■ Requirement ■
Find the line containing "u = abs((X1" in the entries below. Restate it and each line after it, word for word, up to and including the line containing "HALF_T, 0, HEIGHT)".

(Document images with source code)
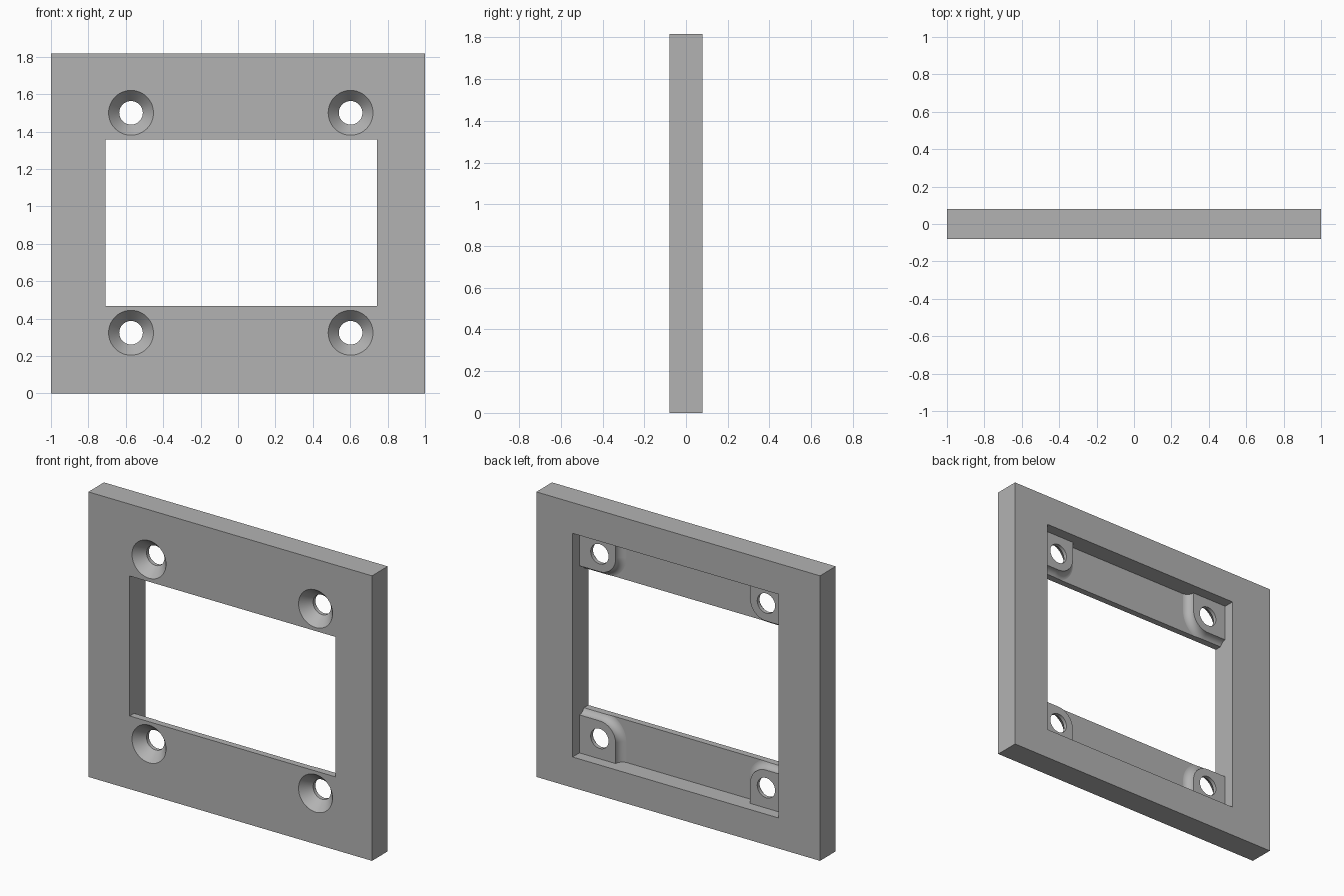
import bpy, bmesh, math

if "Cube" in bpy.data.objects:
    bpy.data.objects.remove(bpy.data.objects["Cube"])

# Main sizes
HALF_T, HEIGHT = 0.079, 1.816
X0, X1 = -0.708, 0.744              # window and pocket sides
WIN_Z0, WIN_Z1 = 0.466, 1.358       # through window
POCKET_Z0, POCKET_Z1 = 0.195, 1.62  # recess in the back
FLOOR, PAD = -0.038, 0.01           # recess floor and boss pad depth
PAD_R = 0.113
COVE = PAD - FLOOR

grey = bpy.data.materials.new("plain grey")
grey.use_nodes = True
grey.diffuse_color = (0.45, 0.45, 0.45, 1)
grey.node_tree.nodes["Principled BSDF"].inputs["Base Color"].default_value = (0.45, 0.45, 0.45, 1)


def loft(name, rings):
    """Closed solid through a list of (y, outline in x and z)."""
    bm = bmesh.new()
    loops = [[bm.verts.new((x, y, z)) for x, z in outline] for y, outline in rings]
    n = len(loops[0])
    for a, b in zip(loops, loops[1:]):
        for i in range(n):
            j = (i + 1) % n
            bm.faces.new((a[i], a[j], b[j], b[i]))
    bm.faces.new(loops[0])
    bm.faces.new(loops[-1])
    bmesh.ops.recalc_face_normals(bm, faces=bm.faces)
    mesh = bpy.data.meshes.new(name)
    bm.to_mesh(mesh)
    bm.free()
    mesh.materials.append(grey)
    obj = bpy.data.objects.new(name, mesh)
    bpy.context.collection.objects.link(obj)
    return obj


def block(name, x0, x1, y0, y1, z0, z1):
    outline = [(x0, z0), (x1, z0), (x1, z1), (x0, z1)]
    return loft(name, [(y0, outline), (y1, outline)])


def combine(target, tool, operation):
    bpy.context.view_layer.objects.active = target
    mod = target.modifiers.new(operation.lower(), "BOOLEAN")
    mod.operation, mod.object, mod.solver = operation, tool, "EXACT"
    bpy.ops.object.modifier_apply(modifier=mod.name)
    bpy.data.objects.remove(tool)


def boss(cx, cz, sx, sz):
    """Corner pad, rounded toward the window, with a concave cove at its foot."""
    u = abs((X1 if sx > 0 else X0) - cx) + 0.02
    v = abs((POCKET_Z1 if sz > 0 else POCKET_Z0) - cz) + 0.02

    def outline(r):
        pts = [(u, v), (u, -r)]
        for i in range(17):
            a = math.pi / 2 * i / 16
            pts.append((-r * math.sin(a), -r * math.cos(a)))
        pts.append((-r, v))
        return [(cx + sx * p, cz + sz * q) for p, q in pts]

    rings = [(FLOOR - 0.015, outline(PAD_R + COVE))]
    for i in range(11):
        a = math.pi / 2 * i / 10
        rings.append((PAD - (COVE + 0.0004) * math.cos(a),
                      outline(PAD_R + COVE * (1 - math.sin(a)))))
    return loft("corner_boss", rings)


def drill(cx, cz):
    """Countersunk screw hole cutter."""
    def circle(r):
        return [(cx + r * math.cos(math.tau * i / 48), cz + r * math.sin(math.tau * i / 48))
                for i in range(48)]
    return loft("screw_hole", [(-HALF_T - 0.02, circle(0.1375)),
                               (-HALF_T + 0.065, circle(0.063)),
                               (HALF_T + 0.1, circle(0.063))])


# Plate with the recess in its back
frame = block("frame_plate", -1, 1, -HALF_T, HALF_T, 0, HEIGHT)
combine(frame, block("pocket", X0, X1, FLOOR, 0.2, POCKET_Z0, POCKET_Z1), "DIFFERENCE")

# Bosses in the four corners of the recess
corners = [(x, z, sx, sz) for x, sx in ((-0.572, -1), (0.602, 1))
           for z, sz in ((0.324, -1), (1.5, 1))]
for corner in corners:
    combine(frame, boss(*corner), "UNION")

# Window and screw holes
combine(frame, block("window", X0, X1, -0.2, 0.2, WIN_Z0, WIN_Z1), "DIFFERENCE")
for x, z, _, _ in corners:
    combine(frame, drill(x, z), "DIFFERENCE")

# Smooth coves and holes, crisp edges elsewhere
bpy.ops.object.select_all(action="DESELECT")
frame.select_set(True)
bpy.context.view_layer.objects.active = frame
bpy.ops.object.shade_smooth_by_angle(angle=math.radians(30))
weighted = frame.modifiers.new("weighted normals", "WEIGHTED_NORMAL")
weighted.keep_sharp = True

■ Result below ■
    u = abs((X1 if sx > 0 else X0) - cx) + 0.02
    v = abs((POCKET_Z1 if sz > 0 else POCKET_Z0) - cz) + 0.02

    def outline(r):
        pts = [(u, v), (u, -r)]
        for i in range(17):
            a = math.pi / 2 * i / 16
            pts.append((-r * math.sin(a), -r * math.cos(a)))
        pts.append((-r, v))
        return [(cx + sx * p, cz + sz * q) for p, q in pts]

    rings = [(FLOOR - 0.015, outline(PAD_R + COVE))]
    for i in range(11):
        a = math.pi / 2 * i / 10
        rings.append((PAD - (COVE + 0.0004) * math.cos(a),
                      outline(PAD_R + COVE * (1 - math.sin(a)))))
    return loft("corner_boss", rings)


def drill(cx, cz):
    """Countersunk screw hole cutter."""
    def circle(r):
        return [(cx + r * math.cos(math.tau * i / 48), cz + r * math.sin(math.tau * i / 48))
                for i in range(48)]
    return loft("screw_hole", [(-HALF_T - 0.02, circle(0.1375)),
                               (-HALF_T + 0.065, circle(0.063)),
                               (HALF_T + 0.1, circle(0.063))])


# Plate with the recess in its back
frame = block("frame_plate", -1, 1, -HALF_T, HALF_T, 0, HEIGHT)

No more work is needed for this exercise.